The escalation of the ransomware pandemic continues to compound, prompting the inevitable question: why does it persist in worsening? The emergence of cryptocurrencies, notably Bitcoin, has given birth to a sinister criminal underbelly, offering a marketplace for the procurement of illicit substances, firearms, and disturbingly, the engagement of contract killers for hire.
In this evolving landscape, how exactly does this unsettling paradigm fuel the propagation of ransomware attacks, and more importantly, what proactive measures can individuals and organizations adopt to counteract this growing threat?
Silicon Valley for Hackers
One aspect of these black markets that is supercharging ransomware is the market for hacking services. In the past, hackers had difficulty selling their services, because of the relative ease of tracing bank transfers. Cryptocurrency is changing this, so anyone can sell criminal services online with much less risk of getting caught.
This allows hackers to specialize in much the same way as legitimate industries. For example, for many companies, it’s much more efficient to use a cloud hosting service rather than maintaining their own servers. This way, a single, highly-trained team can maintain servers for many companies rather than each company needing to train and pay dedicated staff.
Now criminals and state-sponsored hackers are achieving similar efficiency gains through specialization. Ransomware-as-a-service is one major example. Initial access brokers, which could also be called “access-as-a-service,” are another.

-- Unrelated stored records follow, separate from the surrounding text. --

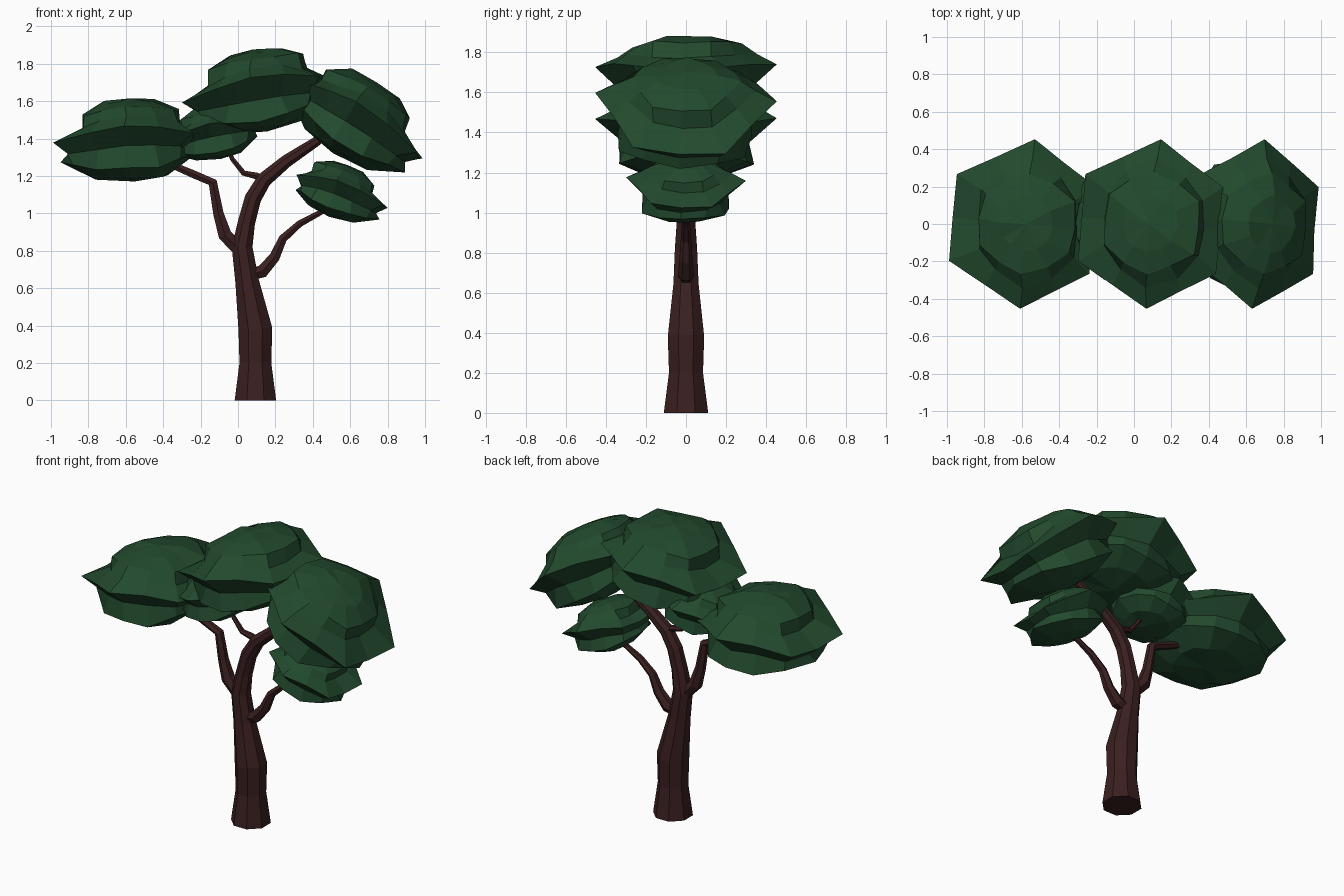
import bpy, bmesh, math, random
from mathutils import Vector, Matrix

if "Cube" in bpy.data.objects:
    bpy.data.objects.remove(bpy.data.objects["Cube"])


def material(name, rgb):
    m = bpy.data.materials.new(name)
    m.use_nodes = True
    m.diffuse_color = (*rgb, 1)
    m.node_tree.nodes["Principled BSDF"].inputs["Base Color"].default_value = (*rgb, 1)
    return m


LEAF = material("leaf_green", (0.016, 0.068, 0.027))
BARK = material("bark_brown", (0.043, 0.014, 0.014))


def finish(bm, name, mat):
    bmesh.ops.recalc_face_normals(bm, faces=bm.faces)
    mesh = bpy.data.meshes.new(name)
    bm.to_mesh(mesh)
    bm.free()
    mesh.materials.append(mat)
    obj = bpy.data.objects.new(name, mesh)
    bpy.context.scene.collection.objects.link(obj)
    return obj


def bridge(bm, a, b):
    n = len(a)
    for i in range(n):
        bm.faces.new((a[i], a[(i + 1) % n], b[(i + 1) % n], b[i]))


def tube(name, path, sides):
    """Faceted limb in the xz plane; path holds (x, z, radius)."""
    bm = bmesh.new()
    pts = [Vector((x, 0, z)) for x, z, r in path]
    rings = []
    for i, p in enumerate(pts):
        d = (pts[min(i + 1, len(pts) - 1)] - pts[max(i - 1, 0)]).normalized()
        if p.z == 0:
            d = Vector((0, 0, 1))
        side = Vector((0, 1, 0)).cross(d)
        ring = []
        for k in range(sides):
            a = math.tau * (k + 0.5) / sides
            ring.append(bm.verts.new(p + path[i][2] * (side * math.cos(a) + Vector((0, math.sin(a), 0)))))
        rings.append(ring)
    for a, b in zip(rings, rings[1:]):
        bridge(bm, a, b)
    bm.faces.new(rings[0])
    bm.faces.new(rings[-1])
    return finish(bm, name, BARK)


# Leaf clump rings from top to bottom:
# radius at the x ends, radius at the y ends, height at x, height at y,
# hexagon strength, shortening of the +x end
CLUMP = [
    (0.15, 0.15, 0.215, 0.215, 0.3, 1.0),
    (0.28, 0.27, 0.15, 0.185, 0.5, 1.0),
    (0.28, 0.35, 0.07, 0.135, 0.5, 1.0),
    (0.47, 0.455, 0.0, 0.085, 1.0, 0.86),
    (0.39, 0.325, -0.05, -0.03, 0.6, 0.86),
    (0.385, 0.355, -0.095, -0.15, -0.5, 0.86),
    (0.22, 0.21, -0.185, -0.195, 0.3, 0.9),
]


def clump(name, x, z, scale, tilt, turn, seed):
    """Flattened leaf mass with a hexagonal brim and a notched cap."""
    rng = random.Random(seed)
    bm = bmesh.new()
    rings = []
    for rx, ry, zx, zy, hexa, short in CLUMP:
        ring = []
        for k in range(12):
            a = math.radians(25 + 30 * k)
            t = math.sin(a) ** 2
            r = rx + (ry - rx) * t
            odd = k % 2 if hexa > 0 else 1 - k % 2
            r *= 1 - 0.134 * abs(hexa) * odd
            px = r * math.cos(a)
            j = 0.0 if hexa == 1 else 0.01
            ring.append(bm.verts.new((
                px * (short if px > 0.1 else 1) + rng.uniform(-j, j),
                r * math.sin(a) + rng.uniform(-j, j),
                zx + (zy - zx) * t + rng.uniform(-j, j))))
        rings.append(ring)
    for a, b in zip(rings, rings[1:]):
        bridge(bm, a, b)
    for ring, h in ((rings[0], 0.23), (rings[-1], -0.215)):
        tip = bm.verts.new((0, 0, h))
        for k in range(12):
            bm.faces.new((ring[k], ring[(k + 1) % 12], tip))
    bm.transform(Matrix.Translation((x, 0, z))
                 @ Matrix.Rotation(-math.radians(tilt), 4, "Y")
                 @ Matrix.Rotation(math.radians(turn), 4, "Z")
                 @ Matrix.Scale(scale, 4))
    return finish(bm, name, LEAF)


# Trunk sweeping into the main right-hand limb
tube("trunk", [(0.093, 0, 0.12), (0.093, 0.2, 0.092), (0.093, 0.38, 0.098),
               (0.048, 0.64, 0.068), (0.022, 0.82, 0.06), (0.045, 0.95, 0.05),
               (0.08, 1.08, 0.048), (0.14, 1.18, 0.044), (0.26, 1.28, 0.037),
               (0.42, 1.385, 0.028), (0.5, 1.45, 0.02)], 8)

# Side branches
tube("left_branch", [(0.02, 0.79, 0.04), (-0.07, 0.885, 0.042), (-0.105, 1.0, 0.032),
                     (-0.135, 1.165, 0.028), (-0.24, 1.21, 0.024), (-0.38, 1.27, 0.02)], 6)
tube("right_branch", [(0.05, 0.67, 0.038), (0.13, 0.69, 0.04), (0.195, 0.765, 0.033),
                      (0.24, 0.865, 0.026), (0.33, 0.945, 0.021), (0.47, 1.02, 0.015)], 6)
tube("inner_branch", [(0.16, 1.16, 0.022), (0.1, 1.2, 0.021), (0.03, 1.215, 0.017),
                      (-0.03, 1.29, 0.014), (-0.07, 1.38, 0.013)], 6)

# Leaf clumps, each with its long end drooping
clump("left_canopy", -0.565, 1.385, 1.0, 3, 0, 1)
clump("top_canopy", 0.12, 1.65, 1.0, 10, 0, 2)
clump("right_canopy", 0.62, 1.505, 1.0, -32, 180, 3)
clump("low_right_canopy", 0.535, 1.115, 0.66, -20, 180, 4)
clump("inner_canopy", -0.12, 1.43, 0.66, 11, 0, 5)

How do initial access brokers work?
Initial access brokers specialize purely in breaking into networks. They will use a number of strategies, including:
- Exploits. Initial access brokers search for outdated or unpatched software with vulnerabilities and exploit them to gain access to the network.

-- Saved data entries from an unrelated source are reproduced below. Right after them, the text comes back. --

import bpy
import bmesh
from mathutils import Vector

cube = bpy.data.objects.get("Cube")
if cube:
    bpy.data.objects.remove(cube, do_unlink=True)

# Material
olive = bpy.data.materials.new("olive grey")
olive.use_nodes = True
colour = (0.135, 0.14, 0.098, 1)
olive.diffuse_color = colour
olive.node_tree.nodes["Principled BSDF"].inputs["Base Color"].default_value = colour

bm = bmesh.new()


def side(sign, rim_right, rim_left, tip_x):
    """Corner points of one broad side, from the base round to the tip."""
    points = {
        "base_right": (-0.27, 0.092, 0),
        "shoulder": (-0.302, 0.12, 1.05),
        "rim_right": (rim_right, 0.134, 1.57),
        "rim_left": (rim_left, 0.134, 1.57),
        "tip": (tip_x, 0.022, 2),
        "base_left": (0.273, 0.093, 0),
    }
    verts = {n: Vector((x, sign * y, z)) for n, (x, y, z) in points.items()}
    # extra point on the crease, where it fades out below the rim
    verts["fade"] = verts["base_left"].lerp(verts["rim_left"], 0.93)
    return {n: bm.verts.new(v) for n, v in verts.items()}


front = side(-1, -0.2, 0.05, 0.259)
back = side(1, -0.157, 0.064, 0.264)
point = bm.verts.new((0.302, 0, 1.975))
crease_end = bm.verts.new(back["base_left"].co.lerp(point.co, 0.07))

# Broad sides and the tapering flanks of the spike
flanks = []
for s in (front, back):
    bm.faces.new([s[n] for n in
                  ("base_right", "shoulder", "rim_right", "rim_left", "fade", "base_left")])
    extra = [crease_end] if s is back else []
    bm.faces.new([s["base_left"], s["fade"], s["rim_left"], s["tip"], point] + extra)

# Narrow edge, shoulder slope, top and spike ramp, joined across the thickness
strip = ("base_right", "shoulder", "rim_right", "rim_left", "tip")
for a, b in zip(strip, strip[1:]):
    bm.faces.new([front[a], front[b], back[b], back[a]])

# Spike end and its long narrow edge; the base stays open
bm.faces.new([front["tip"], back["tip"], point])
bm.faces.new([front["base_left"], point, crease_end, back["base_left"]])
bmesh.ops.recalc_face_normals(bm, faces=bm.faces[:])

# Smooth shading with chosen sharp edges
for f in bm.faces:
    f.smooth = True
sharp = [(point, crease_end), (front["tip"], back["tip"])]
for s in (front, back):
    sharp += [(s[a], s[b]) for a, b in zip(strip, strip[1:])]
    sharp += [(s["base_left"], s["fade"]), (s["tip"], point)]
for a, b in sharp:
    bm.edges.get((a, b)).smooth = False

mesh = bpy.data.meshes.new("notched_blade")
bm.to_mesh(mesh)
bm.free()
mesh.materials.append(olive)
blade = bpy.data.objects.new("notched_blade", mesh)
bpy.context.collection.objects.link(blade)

- RDP Ports. Another common tactic is to search for open RDP Ports and then attempt to brute force them. A surprising number of companies and their employees do not secure RDP ports from ransomware attacks.

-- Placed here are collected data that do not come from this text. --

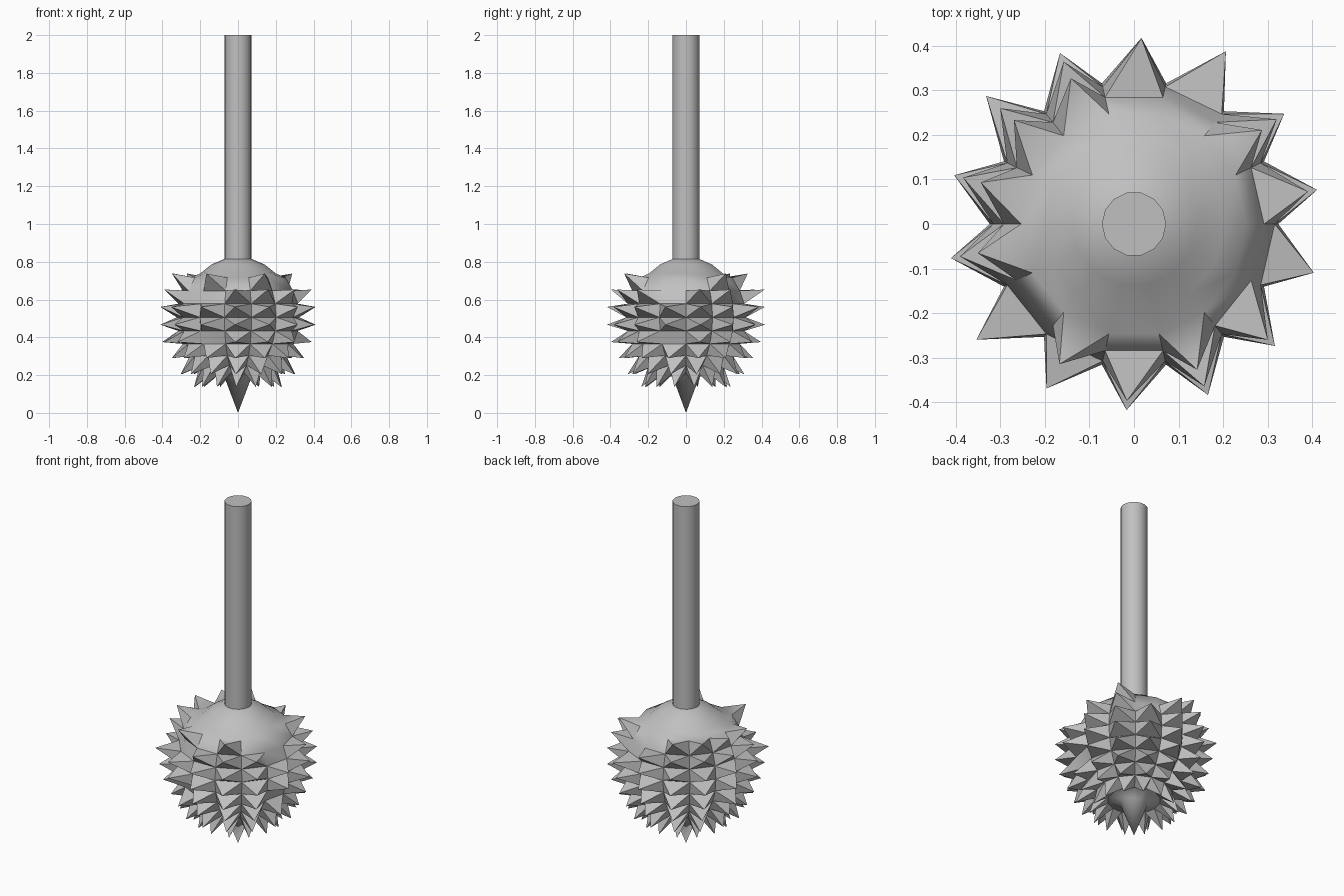
import bpy, bmesh, math
from mathutils import Matrix, Vector

SIDES = 14                      # columns around, and rings from pole to pole
STEP = 2 * math.pi / SIDES
RADIUS, CENTRE = 0.324, 0.506   # ball
TIP, TIP_CENTRE = 0.421, 0.514  # spike tips
LOW_TIP = {10: 0.438, 11: 0.445}  # lowest spike rows reach further
TWIST = math.radians(-2.3)      # spikes lean slightly around the axis
SHAFT_R = RADIUS * math.sin(STEP / 2)
NECK = 0.815                    # where the shaft meets the ball
SHOULDER = {1: NECK, 2: 0.786, 3: 0.737, 4: 0.716}  # ring heights on top
# Plain cells without a spike, as (row, column)
PLAIN = {(4, 0), (4, 2), (4, 3), (4, 8), (4, 10), (4, 12), (4, 13),
         (5, 2), (5, 8), (5, 9), (5, 13), (8, 9), (8, 13)}
# Longer spikes, as (row, column)
LONG = {(5, 3), (6, 2), (6, 5), (6, 8), (8, 6)}

cube = bpy.data.objects.get("Cube")
if cube:
    bpy.data.objects.remove(cube, do_unlink=True)

steel = bpy.data.materials.new("steel_grey")
steel.use_nodes = True
grey = (0.53, 0.53, 0.53, 1)
steel.diffuse_color = grey
steel.node_tree.nodes["Principled BSDF"].inputs["Base Color"].default_value = grey


def finish(bm, name, soft=lambda e: False):
    """Smooth shading with sharp edges, then make the object."""
    bm.normal_update()
    for f in bm.faces:
        f.smooth = True
    for e in bm.edges:
        e.smooth = e.calc_face_angle(0) < math.radians(30) or soft(e)
    mesh = bpy.data.meshes.new(name)
    bm.to_mesh(mesh)
    bm.free()
    mesh.materials.append(steel)
    obj = bpy.data.objects.new(name, mesh)
    bpy.context.collection.objects.link(obj)
    return obj


quarter = Matrix.Rotation(-math.pi / 2, 4, 'Z')

# Ball, with its lowest point pulled down into a long tip
bm = bmesh.new()
bmesh.ops.create_uvsphere(bm, u_segments=SIDES, v_segments=SIDES, radius=RADIUS,
                          matrix=Matrix.Translation((0, 0, CENTRE)) @ quarter)
bottom = min(bm.verts, key=lambda v: v.co.z)
bottom.co = (0, 0, 0)
point_ring = {e.other_vert(bottom) for e in bottom.link_edges}

# Spikes raised from the cells of the ball
for face in [f for f in bm.faces if len(f.verts) == 4]:
    c = face.calc_center_median() - Vector((0, 0, CENTRE))
    polar = math.acos(c.z / c.length)
    around = math.atan2(c.y, c.x) % (2 * math.pi)
    row, column = int(polar / (STEP / 2)), int(around / STEP)
    if 4 <= row <= 11 and (row, column) not in PLAIN:
        peak = bmesh.ops.poke(bm, faces=[face])["verts"][0]
        lat = math.pi / 2 - (row + 0.5) * STEP / 2
        a = (column + 0.5) * STEP + TWIST
        reach = LOW_TIP.get(row, TIP)
        out = reach * math.cos(lat) * (1.05 if (row, column) in LONG else 1)
        peak.co = (out * math.cos(a), out * math.sin(a),
                   TIP_CENTRE + reach * math.sin(lat))

# Sunken shoulder: lower the top rings of the ball
for v in bm.verts:
    c = v.co - Vector((0, 0, CENTRE))
    if abs(c.length - RADIUS) < 0.001 and c.z > 0:
        ring = round(math.acos(min(1, c.z / RADIUS)) / (STEP / 2))
        v.co.z = SHOULDER.get(ring, v.co.z)
finish(bm, "spiked_head", lambda e: all(
    v in point_ring or v.co.z > SHOULDER[4] - 0.001 and v.co.xy.length < 0.26
    for v in e.verts))

# Shaft
bm = bmesh.new()
bmesh.ops.create_cone(bm, cap_ends=True, segments=SIDES, radius1=SHAFT_R,
                      radius2=SHAFT_R, depth=2 - NECK,
                      matrix=Matrix.Translation((0, 0, 1 + NECK / 2)) @ quarter)
finish(bm, "shaft")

- Phishing. Hackers may try to gain access by tricking employees into clicking a malicious link or downloading an attachment. Sometimes they do this by impersonating an employee or a trusted organization.
- Insider attacks. Some gangs will attempt to bribe people inside of an organization to help them gain access to a network. Disgruntled employees may also sell access.
Once the initial access brokers have gained access, they will help any other hackers to get into a network— for a price.
This means that practically anyone can gain access to corporate or government networks and attempt to conduct a ransomware attack. This dramatically increases the number of potential attackers roaming the internet.
How much do initial access brokers charge?
Initial access brokers gain information like usernames and passwords and then offer it for sale on the dark web. Prices are surprisingly cheap— one study showed that the average price of access is under $2000 USD.
This price varies according to the type of access (ie. RDP or VPN) and the size of the company. Larger companies with higher revenue and higher level access will command higher prices.
Studies also show that prices have been going down as time goes on. This is probably because there is such high demand for initial access, that more and more hackers are getting into the market and increasing competition.
What can we do about it?
All of the usual security measures can help prevent initial access brokers from entering a network, but one of the most effective strategies is to change the way we structure networks. A lot of the value of buying initial access is that once hackers are in, they can do a lot of damage.
If networks are compartmentalized, lateral movement becomes much more difficult, and the value of initial access goes down.
Another possible strategy to use against initial access brokers is the use of honey traps, or decoys. The idea is to put low hanging fruit like admin level credentials where the initial access brokers can find them. Then, when someone uses those credentials, you will immediately know about the hacker’s presence. This can be especially useful since initial access brokers can be very hard to detect.
The most important thing you can do to prevent access to your network from landing on the black market is network monitoring. Unauthorized network access will always leave signs in the logs, so it’s just a matter of having someone looking at them closely enough.
The more sensitive the data your organization handles, the more important it is to be aware of the threat of initial access brokers and take appropriate measures.